Precision technology is becoming the buzz word of the moment in agriculture and is showing no let-up as increasingly high-tech equipment makes it way to the fore.
Among the offerings are drones, technology which independent agronomist Craig Green has been examining the potential value of around maize and other arable crop agronomy in recent years.
Speaking at the Maize Growers conference earlier this month, Mr Green highlighted how their popularity has continued to rise for business and recreational use.
He outlined how public sectors industries like the fire service, healthcare, police and military are using drones to evolve their services as well as business like amazon prime which is trialling the use of drones to deliver small packages in the USA.
In agriculture, he explained how the potential for drones was increasing as they were increasingly being used for jobs like spraying on heathlands where boom sprayers can struggle to get to as well as for bracken control across large areas.
As part of his work, Mr Green undertook his own trial to see whether maize agronomy could be done by a drone in place of an agronomist.
The theory was tested by him (the agronomist) walking the field and making recommendations as he normally would and a BASIS certified farmer interpreting the information provided by the drone which Mr Green, a SUA certified drone pilot, flew.
The trial was undertaken on a 10-hectare (25-acre), south facing ex-potato field with a medium soil type (P=3 and K=2) which was in a long-term arable rotation.
The crop was precision drilled with 40kg of N on the seedbed. DAP was applied at drilling, with additional N planned at this point for third leaf emergence – before the drought of summer 2018.
Drone images were taken pre-crop, at drilling, emergence of leaf one and four and at closing canopy using a standard DJI Phantom 4 model, with rented mapping software from Agrovista UK used to produce the analysis map.
He said: “A drone image will take out green pixels, so the more depth of green visible on an image, the healthier the plant.”
“Images at third leaf showed poor plant emergence in parts of the field, most notably in the south-west and north of the field, as well as some in the south-west, with rabbit damage becoming clear at fourth leaf.
At canopy closure, this became less apparent, although coverage of plants in the centre of the field was thinner.
“Weeds were identifiable in the drone images before the maize and in the maize, but only once they were as big as a 50p piece in size and interestingly, my recommendations (the agronomist) and the qualified farmer’s (drone interpreter) for herbicide and fertiliser application were the same.”
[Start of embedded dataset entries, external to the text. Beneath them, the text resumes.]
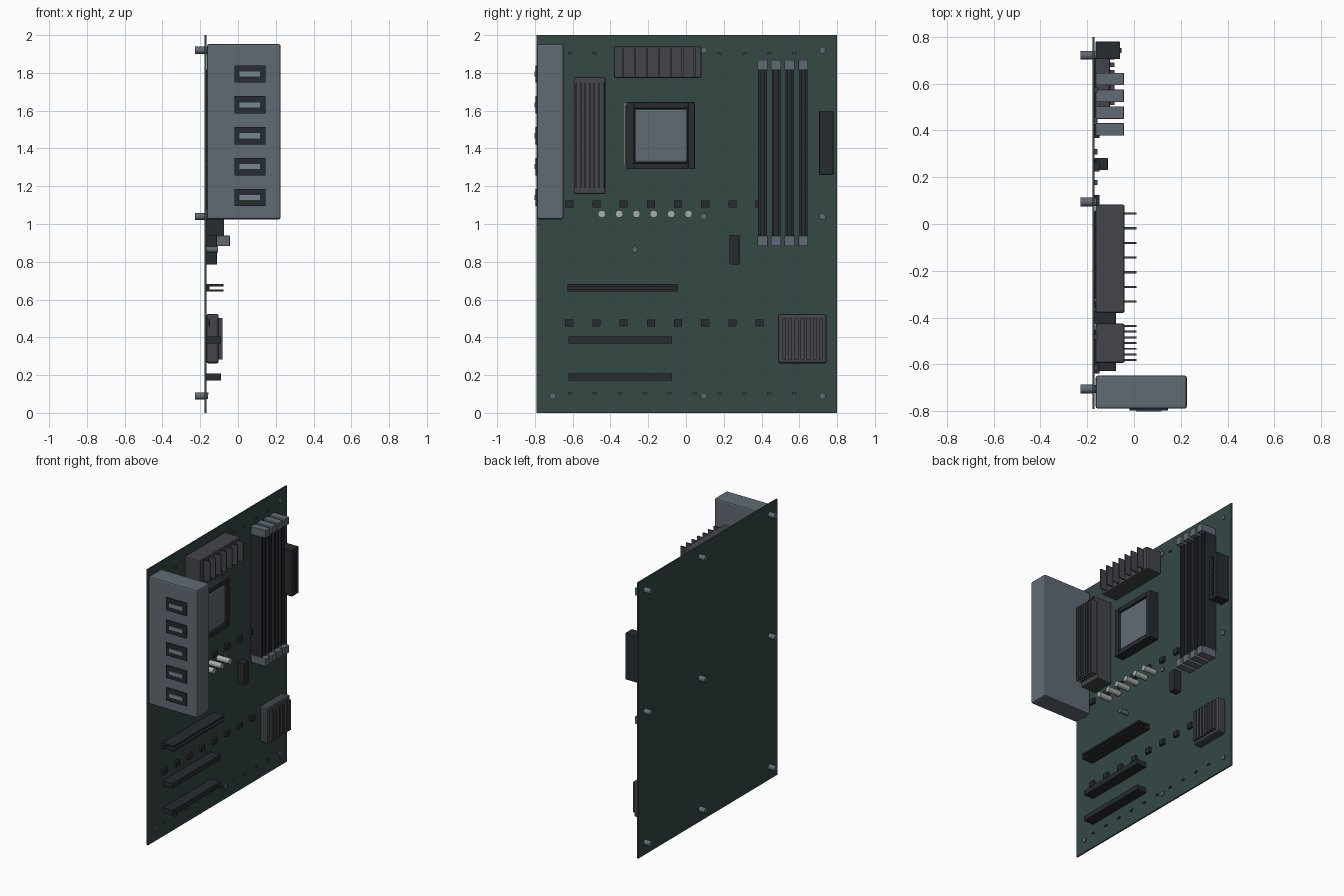
import bpy, bmesh, math
from mathutils import Matrix

if "Cube" in bpy.data.objects:
    bpy.data.objects.remove(bpy.data.objects["Cube"])

FACE = -0.168          # component side of the board


def mat(name, c):
    m = bpy.data.materials.new(name)
    m.diffuse_color = (*c, 1)
    m.use_nodes = True
    m.node_tree.nodes["Principled BSDF"].inputs["Base Color"].default_value = m.diffuse_color
    return m


GREEN = mat("board_green", (0.035, 0.065, 0.06))
DARK = mat("dark_plastic", (0.02, 0.024, 0.03))
FIN = mat("fin_metal", (0.055, 0.06, 0.07))
STEEL = mat("steel", (0.12, 0.145, 0.175))
SLOT = mat("port_metal", (0.18, 0.25, 0.27))
LIGHT = mat("light_metal", (0.4, 0.42, 0.42))


def finish(name, bm, m, bevel=0.0):
    me = bpy.data.meshes.new(name)
    bm.to_mesh(me)
    bm.free()
    ob = bpy.data.objects.new(name, me)
    bpy.context.collection.objects.link(ob)
    me.materials.append(m)
    if bevel:
        b = ob.modifiers.new("bevel", "BEVEL")
        b.width, b.segments = bevel, 2
    return ob


def add_box(bm, x, y, z):
    """x, y, z are (low, high) pairs."""
    ctr = Matrix.Translation([(a + b) / 2 for a, b in (x, y, z)])
    size = Matrix.Diagonal([b - a for a, b in (x, y, z)] + [1])
    bmesh.ops.create_cube(bm, size=1, matrix=ctr @ size)


def boxes(name, m, items, bevel=0.0):
    bm = bmesh.new()
    for it in items:
        add_box(bm, *it)
    return finish(name, bm, m, bevel)


def pegs(name, m, x, places, r, segs=16):
    """Cylinders along x at the given (y, z) places."""
    bm = bmesh.new()
    for y, z in places:
        mx = Matrix.Translation(((x[0] + x[1]) / 2, y, z)) @ Matrix.Rotation(math.pi / 2, 4, 'Y')
        bmesh.ops.create_cone(bm, cap_ends=True, segments=segs, radius1=r, radius2=r,
                              depth=x[1] - x[0], matrix=mx)
    ob = finish(name, bm, m)
    bpy.context.view_layer.objects.active = ob
    ob.select_set(True)
    bpy.ops.object.shade_smooth_by_angle(angle=math.radians(40))
    ob.select_set(False)


def mid(c, w):
    return (c - w / 2, c + w / 2)


# circuit board
boxes("circuit_board", GREEN, [((-0.178, FACE), (-0.792, 0.8), (0, 2))])

# mounting hardware on both sides of the board
holes = [(y, z) for y in (-0.706, 0.094, 0.722) for z in (0.09, 1.04, 1.92)]
pegs("standoffs", STEEL, (-0.228, -0.176), holes, 0.019)
pegs("screw_heads", STEEL, (-0.17, -0.16), holes, 0.017)
pegs("card_standoff", STEEL, (-0.17, -0.105), [(-0.27, 0.865)], 0.016)

# rear connector shroud and its ports
boxes("port_shroud", STEEL, [((-0.164, 0.226), (-0.79, -0.648), (1.025, 1.952))], 0.01)
pz = [1.14 + 0.1635 * i for i in range(5)]
boxes("port_frames", DARK, [(mid(0.063, 0.165), (-0.798, -0.77), mid(z, 0.092)) for z in pz])
boxes("port_slots", SLOT, [(mid(0.063, 0.108), (-0.803, -0.78), mid(z, 0.027)) for z in pz])

# voltage heatsinks with thin fins
boxes("side_heatsink", FIN, [((-0.164, -0.04), (-0.594, -0.426), (1.159, 1.778))], 0.008)
boxes("side_heatsink_fins", FIN,
      [((-0.045, 0.01), mid(-0.582 + 0.0243 * i, 0.008), (1.19, 1.747)) for i in range(7)])
boxes("top_heatsink", FIN, [((-0.164, -0.04), (-0.38, 0.083), (1.772, 1.94))], 0.008)
boxes("top_heatsink_fins", FIN,
      [((-0.045, 0.01), mid(-0.332 + 0.0628 * i, 0.009), (1.782, 1.93)) for i in range(7)])

# chipset heatsink
boxes("chipset_heatsink", FIN, [((-0.168, -0.102), (0.487, 0.745), (0.262, 0.524))], 0.012)
boxes("chipset_fins", FIN,
      [((-0.106, -0.083), mid(0.52 + 0.0323 * i, 0.02), (0.282, 0.502)) for i in range(7)])

# processor socket: frame, lid and lever
sx = (-0.17, -0.098)
boxes("socket_frame", DARK, [
    (sx, (-0.315, -0.275), (1.29, 1.645)), (sx, (0.012, 0.047), (1.29, 1.645)),
    (sx, (-0.275, 0.012), (1.29, 1.322)), (sx, (-0.275, 0.012), (1.612, 1.645))], 0.003)
boxes("socket_base", DARK, [((-0.17, -0.13), (-0.28, 0.02), (1.3, 1.63))])
boxes("processor_lid", STEEL, [((-0.135, -0.105), (-0.272, 0.008), (1.325, 1.61))], 0.012)
boxes("socket_lever", LIGHT, [((-0.12, -0.11), (-0.329, -0.319), (1.31, 1.638)),
                              ((-0.17, -0.11), (-0.329, -0.319), (1.31, 1.32)),
                              ((-0.12, -0.11), (-0.329, -0.31), (1.63, 1.64))])

# memory slots: two rails with a groove, clips at both ends
for i in range(4):
    y = 0.405 + 0.0717 * i
    z = (0.935, 1.817)
    boxes(f"memory_slot_{i + 1}", DARK, [
        ((-0.168, -0.12), mid(y, 0.03), z),
        ((-0.168, -0.075), mid(y - 0.016, 0.013), z),
        ((-0.168, -0.075), mid(y + 0.016, 0.013), z)])
    boxes(f"memory_clips_{i + 1}", STEEL, [
        ((-0.164, -0.043), mid(y, 0.053), (0.883, 0.938)),
        ((-0.164, -0.043), mid(y, 0.053), (1.814, 1.868))], 0.003)

# expansion slots
boxes("long_expansion_slot", DARK, [
    ((-0.168, -0.15), (-0.628, -0.042), (0.642, 0.682)),
    ((-0.168, -0.077), (-0.628, -0.042), (0.642, 0.654)),
    ((-0.168, -0.077), (-0.628, -0.042), (0.67, 0.682))])
for n, z in (("middle", 0.386), ("lower", 0.19)):
    boxes(n + "_expansion_slot", DARK, [((-0.168, -0.09), (-0.622, -0.073), mid(z, 0.037))], 0.002)

# power connector with a column of sockets
boxes("power_connector", DARK, [((-0.164, -0.06), (0.705, 0.78), (1.26, 1.598))], 0.003)
boxes("power_sockets", DARK,
      [((-0.065, -0.054), mid(0.742, 0.022), mid(1.29 + 0.0253 * i, 0.014)) for i in range(12)])

# small header, capacitors and surface parts
boxes("front_header", DARK, [((-0.168, -0.112), (0.231, 0.282), (0.786, 0.942))], 0.002)
pegs("capacitors", LIGHT, (-0.17, -0.07), [(-0.446 + 0.0918 * i, 1.053) for i in range(6)], 0.02, 20)
boxes("chokes", DARK, [((-0.17, -0.148), mid(-0.618 + 0.144 * i, 0.043), mid(z, 0.037))
                       for i in range(8) for z in (1.106, 0.476)])
boxes("tiny_resistors", FIN, [((-0.17, -0.157), mid(-0.615 + 0.132 * i, 0.022), mid(z, 0.01))
                              for i in range(10) for z in (0.103, 1.903)])
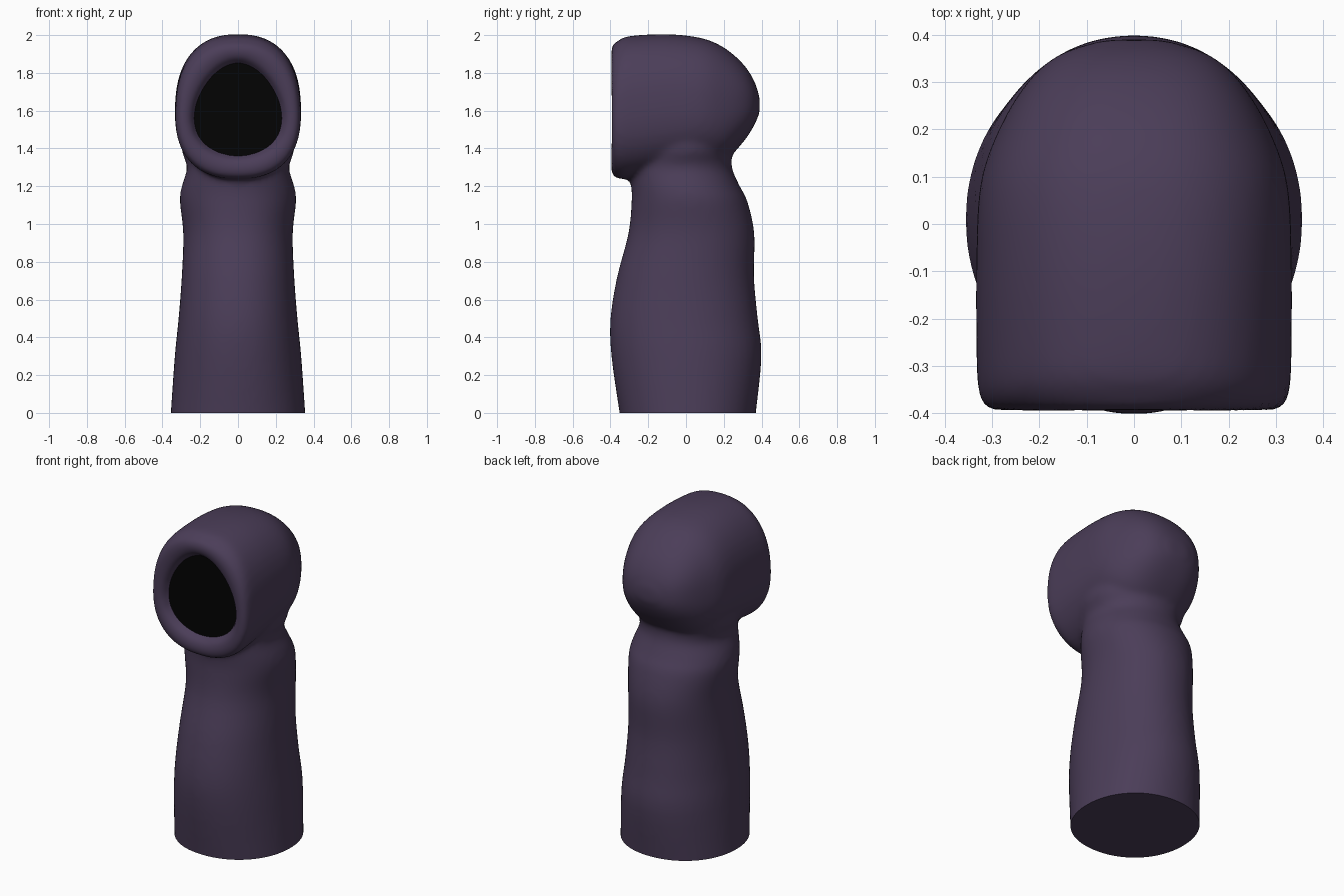
import bpy, bmesh, math

if "Cube" in bpy.data.objects:
    bpy.data.objects.remove(bpy.data.objects["Cube"])


def dense(rows, n=4):
    # Catmull-Rom interpolation between section rows
    out = []
    for i in range(len(rows) - 1):
        a, b = rows[max(i - 1, 0)], rows[i]
        c, d = rows[i + 1], rows[min(i + 2, len(rows) - 1)]
        for k in range(n):
            t = k / n
            out.append([0.5 * (2 * q + (r - p) * t + (2 * p - 5 * q + 4 * r - s) * t * t
                               + (3 * q - p - 3 * r + s) * t ** 3)
                        for p, q, r, s in zip(a, b, c, d)])
    return out + [list(rows[-1])]


def ring(half, lo, hi, power=2.0, egg=0.0, n=48):
    # closed outline: (x, other axis); egg narrows the upper end
    pts = []
    for i in range(n):
        a = math.tau * i / n
        c, s = math.cos(a), math.sin(a)
        u = math.copysign(abs(c) ** (2 / power), c)
        v = math.copysign(abs(s) ** (2 / power), s)
        pts.append((half * u * (1 - egg * v), (lo + hi) / 2 + (hi - lo) / 2 * v))
    return pts


def loft(name, rings):
    bm = bmesh.new()
    loops = [[bm.verts.new(p) for p in r] for r in rings]
    for a, b in zip(loops, loops[1:]):
        for i in range(len(a)):
            j = (i + 1) % len(a)
            bm.faces.new((a[i], a[j], b[j], b[i]))
    bm.faces.new(loops[0])
    bm.faces.new(loops[-1])
    bmesh.ops.recalc_face_normals(bm, faces=bm.faces)
    mesh = bpy.data.meshes.new(name)
    bm.to_mesh(mesh)
    bm.free()
    ob = bpy.data.objects.new(name, mesh)
    bpy.context.collection.objects.link(ob)
    return ob


def paint(ob, name, rgb):
    mat = bpy.data.materials.new(name)
    mat.diffuse_color = (*rgb, 1)
    mat.use_nodes = True
    mat.node_tree.nodes["Principled BSDF"].inputs["Base Color"].default_value = mat.diffuse_color
    ob.data.materials.clear()
    ob.data.materials.append(mat)


# Robe body: z, half width, front y, back y
body_rows = [(-0.08, .36, -.34, .36), (0, .356, -.352, .37), (.3, .335, -.395, .4),
             (.5, .315, -.4, .38), (.72, .298, -.365, .36), (.95, .29, -.305, .362),
             (1.12, .308, -.288, .325), (1.2, .298, -.29, .285), (1.3, .27, -.3, .243),
             (1.4, .30, -.27, .245), (1.5, .28, -.22, .23)]
body = loft("robe", [[(x, y, z) for x, y in ring(w, f, b, 2.1)]
                     for z, w, f, b in dense(body_rows)])

# Hood: y, half width, bottom z, top z
hood_rows = [(-.36, .328, 1.24, 1.97), (-.3, .332, 1.24, 1.995), (-.1, .333, 1.27, 2.005),
             (.08, .325, 1.3, 1.985), (.2, .285, 1.33, 1.935), (.3, .225, 1.43, 1.85),
             (.36, .155, 1.52, 1.76), (.39, .06, 1.59, 1.67)]
rim = [(-.33, .23, 1.36, 1.85, 2, .2), (-.37, .238, 1.35, 1.865, 2, .2),
       (-.39, .26, 1.325, 1.89, 2.05, .16), (-.398, .287, 1.29, 1.925, 2.15, .1),
       (-.388, .315, 1.255, 1.95, 2.25, .07)]
sections = rim + [(*r, 2.4, .05) for r in dense(hood_rows)]
hood = loft("hood", [[(x, y, z) for x, z in ring(w, lo, hi, p, e)]
                     for y, w, lo, hi, p, e in sections])

# Fuse robe and hood into one soft cloth surface
bpy.ops.object.select_all(action='DESELECT')
hood.select_set(True)
body.select_set(True)
bpy.context.view_layer.objects.active = body
bpy.ops.object.join()
body.name = "hooded_robe"
mod = body.modifiers.new("fuse", 'REMESH')
mod.mode = 'VOXEL'
mod.voxel_size = 0.016
mod = body.modifiers.new("soften", 'SMOOTH')
mod.factor = 0.5
mod.iterations = 9
for m in ("fuse", "soften"):
    bpy.ops.object.modifier_apply(modifier=m)

# Trim the hem flat, close it and clear the cloth behind the face
bm = bmesh.new()
bm.from_mesh(body.data)
bmesh.ops.bisect_plane(bm, geom=bm.verts[:] + bm.edges[:] + bm.faces[:],
                       plane_co=(0, 0, 0), plane_no=(0, 0, -1), clear_outer=True)
bmesh.ops.holes_fill(bm, edges=[e for e in bm.edges if e.is_boundary], sides=0)
back = []
for f in bm.faces:
    c = f.calc_center_median()
    if -.345 < c.y < -.31 and f.normal.y < -.8 and 1.38 < c.z < 1.83 and abs(c.x) < .22:
        back.append(f)
bmesh.ops.delete(bm, geom=back, context='FACES')
bm.to_mesh(body.data)
bm.free()
bpy.ops.object.shade_smooth_by_angle(angle=math.radians(50))
paint(body, "purple_cloth", (.07, .047, .098))

# Dark face inside the hood
bm = bmesh.new()
bm.faces.new([bm.verts.new((x, -.348, z)) for x, z in ring(.246, 1.345, 1.87, 2, .2)])
mesh = bpy.data.meshes.new("face_shadow")
bm.to_mesh(mesh)
bm.free()
face = bpy.data.objects.new("face_shadow", mesh)
bpy.context.collection.objects.link(face)
paint(face, "black", (.001, .001, .001))
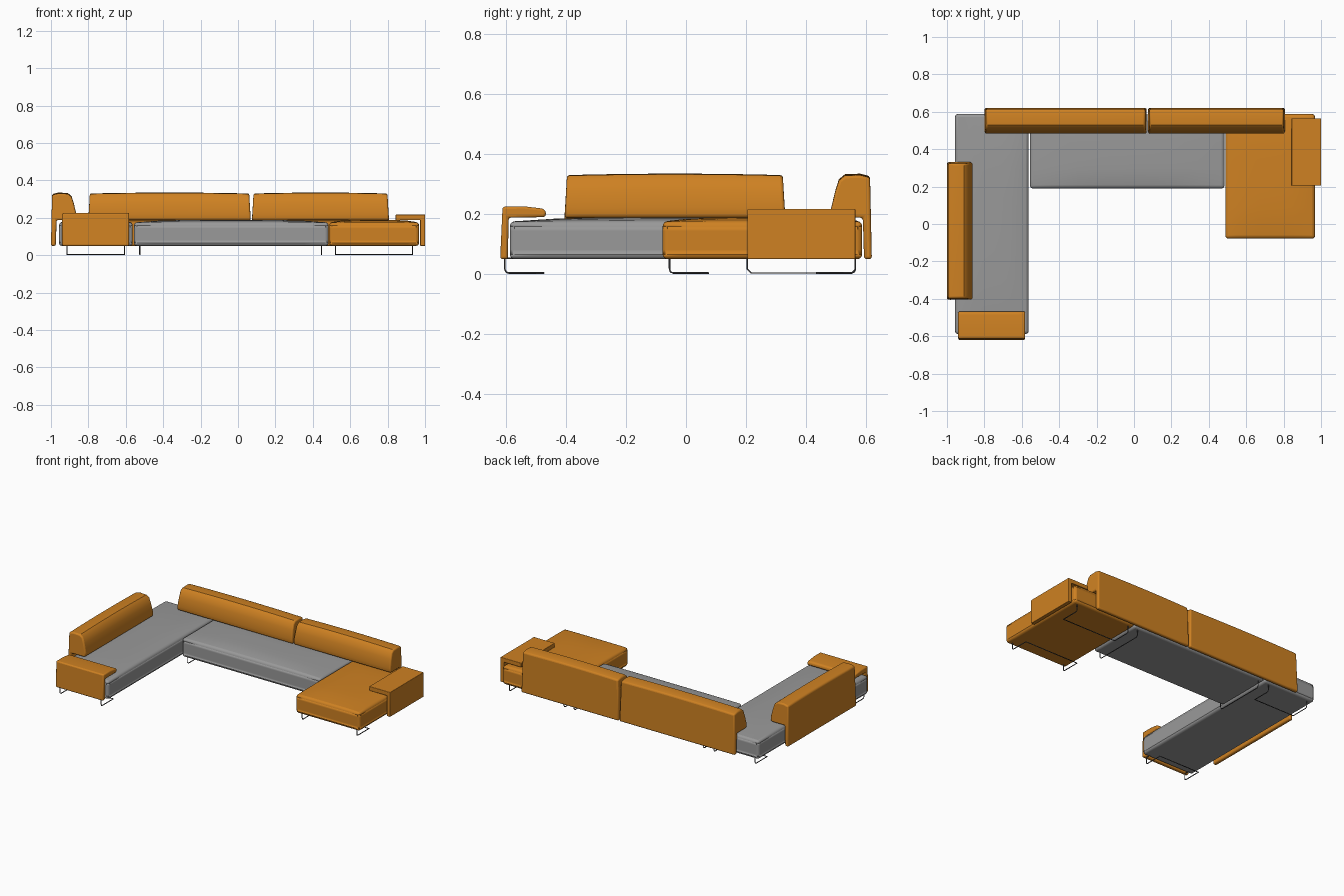
import bpy, bmesh, math
from mathutils import Vector

if "Cube" in bpy.data.objects:
    bpy.data.objects.remove(bpy.data.objects["Cube"], do_unlink=True)


def material(name, color):
    m = bpy.data.materials.new(name)
    m.use_nodes = True
    m.diffuse_color = (*color, 1)
    bsdf = m.node_tree.nodes["Principled BSDF"]
    bsdf.inputs["Base Color"].default_value = (*color, 1)
    bsdf.inputs["Roughness"].default_value = 0.8
    return m


ORANGE = material("orange fabric", (0.62, 0.22, 0.016))
GREY = material("grey fabric", (0.32, 0.32, 0.32))
STEEL = material("dark steel", (0.08, 0.08, 0.085))


def finish(bm, name, mat, bevel, segments=3):
    bmesh.ops.recalc_face_normals(bm, faces=bm.faces)
    mesh = bpy.data.meshes.new(name)
    bm.to_mesh(mesh)
    bm.free()
    mesh.materials.append(mat)
    ob = bpy.data.objects.new(name, mesh)
    bpy.context.collection.objects.link(ob)
    mod = ob.modifiers.new("soft edges", "BEVEL")
    mod.width, mod.segments = bevel, segments
    mod.limit_method, mod.angle_limit = "ANGLE", math.radians(40)
    bpy.ops.object.select_all(action="DESELECT")
    ob.select_set(True)
    bpy.context.view_layer.objects.active = ob
    bpy.ops.object.shade_smooth_by_angle(angle=math.radians(35))


def seat(name, mat, x0, x1, y0, y1, z0=0.05, z1=0.175, crown=0.014):
    """Box cushion with a gently domed top."""
    bm = bmesh.new()
    bmesh.ops.create_cube(bm, size=2)
    bmesh.ops.subdivide_edges(bm, edges=bm.edges[:], cuts=7, use_grid_fill=True)
    for v in bm.verts:
        u, w, h = v.co
        dome = crown * (1 - u ** 4) * (1 - w ** 4) if h > 0 else 0
        t = (h + 1) / 2
        v.co = ((x0 + x1) / 2 + u * (x1 - x0) / 2,
                (y0 + y1) / 2 + w * (y1 - y0) / 2,
                z0 + t * (z1 - z0) + t * dome)
    finish(bm, name, mat, 0.016)


def hung_pad(name, profile, origin, inward, along, length, bevel,
             taper=0.0, crown=0.0, steps=10):
    """Sweep a (depth, height) profile along a straight run."""
    bm = bmesh.new()
    inward, along, origin = Vector(inward), Vector(along), Vector(origin)
    rings = []
    for i in range(steps + 1):
        s = 2 * i / steps - 1
        ring = []
        for d, z in profile:
            lift = max(0, (z - 0.19) / 0.14)
            run = s * (length / 2 - taper * lift)
            height = z + crown * lift * (1 - s * s)
            ring.append(bm.verts.new(origin + inward * d + along * run
                                     + Vector((0, 0, height))))
        rings.append(ring)
    n = len(profile)
    for a, b in zip(rings, rings[1:]):
        for k in range(n):
            bm.faces.new((a[k], a[(k + 1) % n], b[(k + 1) % n], b[k]))
    bm.faces.new(rings[0])
    bm.faces.new(rings[-1])
    finish(bm, name, ORANGE, bevel)


def wire(name, points, radius=0.003):
    """Bent steel rod."""
    curve = bpy.data.curves.new(name, "CURVE")
    curve.dimensions = "3D"
    curve.bevel_depth, curve.bevel_resolution = radius, 1
    curve.use_fill_caps = True
    spline = curve.splines.new("POLY")
    spline.points.add(len(points) - 1)
    for p, co in zip(spline.points, points):
        p.co = (*co, 1)
    curve.materials.append(STEEL)
    ob = bpy.data.objects.new(name, curve)
    bpy.context.collection.objects.link(ob)


# Seats
seat("chaise_seat", GREY, -0.957, -0.563, -0.588, 0.588)
seat("middle_seat", GREY, -0.556, 0.484, 0.19, 0.586)
seat("corner_seat", ORANGE, 0.488, 0.968, -0.078, 0.588)

# Backrests: thin apron outside the seat, thick cushion above it
back = [(0, 0.05), (0.026, 0.05), (0.03, 0.188), (0.131, 0.188), (0.136, 0.218),
        (0.122, 0.275), (0.11, 0.312), (0.09, 0.328), (0.04, 0.33), (0.006, 0.322)]
X, Y = (1, 0, 0), (0, 1, 0)
hung_pad("backrest_right", back, (-0.366, 0.62, 0), (0, -1, 0), X, 0.868, 0.009, 0.008, 0.005)
hung_pad("backrest_left", back, (0.441, 0.62, 0), (0, -1, 0), X, 0.732, 0.009, 0.008, 0.005)
hung_pad("side_backrest", back, (-1, -0.037, 0), X, Y, 0.736, 0.009, 0.008, 0.005)

# Armrests: pads folded over the seat edge
soft_arm = [(0, 0.05), (0.026, 0.05), (0.028, 0.188), (0.15, 0.19), (0.154, 0.205),
            (0.145, 0.218), (0.08, 0.226), (0.008, 0.225)]
hung_pad("front_armrest", soft_arm, (-0.761, -0.62, 0), Y, X, 0.358, 0.008)
flat_arm = [(0, 0.05), (0.026, 0.05), (0.026, 0.188), (0.157, 0.188),
            (0.157, 0.217), (0, 0.217)]
hung_pad("side_armrest", flat_arm, (1, 0.385, 0), (-1, 0, 0), Y, 0.36, 0.003)

# Sled legs: floor loop with a riser at both outer corners
G, T, R = 0.0035, 0.056, 0.012


def loop_leg(name, x0, x1, y, reach):
    s = math.copysign(1, reach)
    side = [(y, T), (y, G + R), (y + s * R * 0.3, G + R * 0.3), (y + s * R, G), (y + reach, G)]
    wire(name, [(x0, a, b) for a, b in side] + [(x1, a, b) for a, b in reversed(side)])


for part, x0, x1, front in (("chaise", -0.915, -0.606, -0.604), ("corner", 0.521, 0.932, -0.055)):
    loop_leg(part + "_front_leg", x0, x1, front, 0.13)
    loop_leg(part + "_rear_leg", x0, x1, 0.565, -0.13)

# Risers of the chaise front leg join the seat under the armrest
for x in (-0.915, -0.606):
    wire("chaise_leg_bracket", [(x, -0.604, 0.052), (x, -0.56, 0.052)])

# Middle sleds run front to back
for side, x in (("right", -0.525), ("left", 0.446)):
    wire("middle_sled_" + side, [(x, 0.205, T), (x, 0.205, G + R), (x, 0.205 + R, G),
                                 (x, 0.565 - R, G), (x, 0.565, G + R), (x, 0.565, T)])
Explaining whether he thought maize agronomy could be done solely with a drone, Mr Green said drones would be better used as an assistant to, rather than a replacement for, agronomists on the ground.
“Drones are a reactive, rather than a proactive tool, but can be useful for spotting wider problems an agronomist may not be able to see as clearly.
“When scenarios show up on a drone image they have already happened. But with that information is the opportunity to make better decisions, potentially around seedbed conditions, weed control or nutrients.”
“They give a bird’s eye view of what is happening on the ground which means they can be a good checking tool for weed patches, maize eyespot, compaction, land drains and diseases, as well as being used to make biomass predictions.”
As part of his trial, Mr Green explained the drone image was able to pick up delayed emergence in the centre of the field because of a paler first leaf at emergence one, which never caught up as the crop progressed.
This may not have been noticed by an agronomist on the ground walking the field on an average two-week basis.
“Using a drone is a quick process. I can check 140 hectares in 20 minutes using two batteries and I know the whole field, including corners, has been checked.
“But flight time is a drawback (on average 20 minutes per battery), weed ID is more time consuming and specialist software is needed to produce the images for analysis, as well as weather conditions which can dictate when to fly.”